(RECORDS TO PROCESS Opens)

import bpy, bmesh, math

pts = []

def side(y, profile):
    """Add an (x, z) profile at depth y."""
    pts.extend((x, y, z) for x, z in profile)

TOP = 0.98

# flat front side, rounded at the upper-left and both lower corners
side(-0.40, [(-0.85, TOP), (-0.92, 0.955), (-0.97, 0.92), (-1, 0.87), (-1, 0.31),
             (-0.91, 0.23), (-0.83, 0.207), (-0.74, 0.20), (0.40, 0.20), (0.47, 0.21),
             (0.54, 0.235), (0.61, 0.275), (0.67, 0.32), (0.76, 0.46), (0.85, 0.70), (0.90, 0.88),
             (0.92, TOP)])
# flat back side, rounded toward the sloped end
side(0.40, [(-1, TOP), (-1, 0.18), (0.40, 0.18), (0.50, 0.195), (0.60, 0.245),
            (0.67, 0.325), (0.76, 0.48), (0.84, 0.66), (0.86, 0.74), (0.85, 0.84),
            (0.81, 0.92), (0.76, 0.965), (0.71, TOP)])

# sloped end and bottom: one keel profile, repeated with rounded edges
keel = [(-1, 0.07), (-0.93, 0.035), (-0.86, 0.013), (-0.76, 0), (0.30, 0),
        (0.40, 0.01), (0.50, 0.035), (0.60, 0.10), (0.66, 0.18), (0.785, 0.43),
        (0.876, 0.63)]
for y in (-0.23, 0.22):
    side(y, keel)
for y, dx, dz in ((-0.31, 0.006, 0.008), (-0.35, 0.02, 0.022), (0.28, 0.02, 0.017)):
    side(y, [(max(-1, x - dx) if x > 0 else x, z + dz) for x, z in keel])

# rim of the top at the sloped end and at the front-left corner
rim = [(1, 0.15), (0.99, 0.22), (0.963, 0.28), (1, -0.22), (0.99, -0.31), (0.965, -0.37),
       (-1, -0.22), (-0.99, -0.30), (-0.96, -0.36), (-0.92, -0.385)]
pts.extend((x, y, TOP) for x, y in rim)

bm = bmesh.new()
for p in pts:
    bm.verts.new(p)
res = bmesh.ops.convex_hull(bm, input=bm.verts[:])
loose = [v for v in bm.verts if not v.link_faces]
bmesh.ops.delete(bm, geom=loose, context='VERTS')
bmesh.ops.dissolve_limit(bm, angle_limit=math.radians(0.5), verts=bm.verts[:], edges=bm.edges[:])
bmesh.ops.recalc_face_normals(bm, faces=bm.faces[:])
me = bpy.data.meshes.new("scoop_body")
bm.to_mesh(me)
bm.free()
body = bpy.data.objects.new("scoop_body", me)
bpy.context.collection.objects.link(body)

(RECORDS TO PROCESS Closes)

Copy each of the records above so that nothing differs from the original.

- THE COMPLETED TASK -
import bpy, bmesh, math

pts = []

def side(y, profile):
    """Add an (x, z) profile at depth y."""
    pts.extend((x, y, z) for x, z in profile)

TOP = 0.98

# flat front side, rounded at the upper-left and both lower corners
side(-0.40, [(-0.85, TOP), (-0.92, 0.955), (-0.97, 0.92), (-1, 0.87), (-1, 0.31),
             (-0.91, 0.23), (-0.83, 0.207), (-0.74, 0.20), (0.40, 0.20), (0.47, 0.21),
             (0.54, 0.235), (0.61, 0.275), (0.67, 0.32), (0.76, 0.46), (0.85, 0.70), (0.90, 0.88),
             (0.92, TOP)])
# flat back side, rounded toward the sloped end
side(0.40, [(-1, TOP), (-1, 0.18), (0.40, 0.18), (0.50, 0.195), (0.60, 0.245),
            (0.67, 0.325), (0.76, 0.48), (0.84, 0.66), (0.86, 0.74), (0.85, 0.84),
            (0.81, 0.92), (0.76, 0.965), (0.71, TOP)])

# sloped end and bottom: one keel profile, repeated with rounded edges
keel = [(-1, 0.07), (-0.93, 0.035), (-0.86, 0.013), (-0.76, 0), (0.30, 0),
        (0.40, 0.01), (0.50, 0.035), (0.60, 0.10), (0.66, 0.18), (0.785, 0.43),
        (0.876, 0.63)]
for y in (-0.23, 0.22):
    side(y, keel)
for y, dx, dz in ((-0.31, 0.006, 0.008), (-0.35, 0.02, 0.022), (0.28, 0.02, 0.017)):
    side(y, [(max(-1, x - dx) if x > 0 else x, z + dz) for x, z in keel])

# rim of the top at the sloped end and at the front-left corner
rim = [(1, 0.15), (0.99, 0.22), (0.963, 0.28), (1, -0.22), (0.99, -0.31), (0.965, -0.37),
       (-1, -0.22), (-0.99, -0.30), (-0.96, -0.36), (-0.92, -0.385)]
pts.extend((x, y, TOP) for x, y in rim)

bm = bmesh.new()
for p in pts:
    bm.verts.new(p)
res = bmesh.ops.convex_hull(bm, input=bm.verts[:])
loose = [v for v in bm.verts if not v.link_faces]
bmesh.ops.delete(bm, geom=loose, context='VERTS')
bmesh.ops.dissolve_limit(bm, angle_limit=math.radians(0.5), verts=bm.verts[:], edges=bm.edges[:])
bmesh.ops.recalc_face_normals(bm, faces=bm.faces[:])
me = bpy.data.meshes.new("scoop_body")
bm.to_mesh(me)
bm.free()
body = bpy.data.objects.new("scoop_body", me)
bpy.context.collection.objects.link(body)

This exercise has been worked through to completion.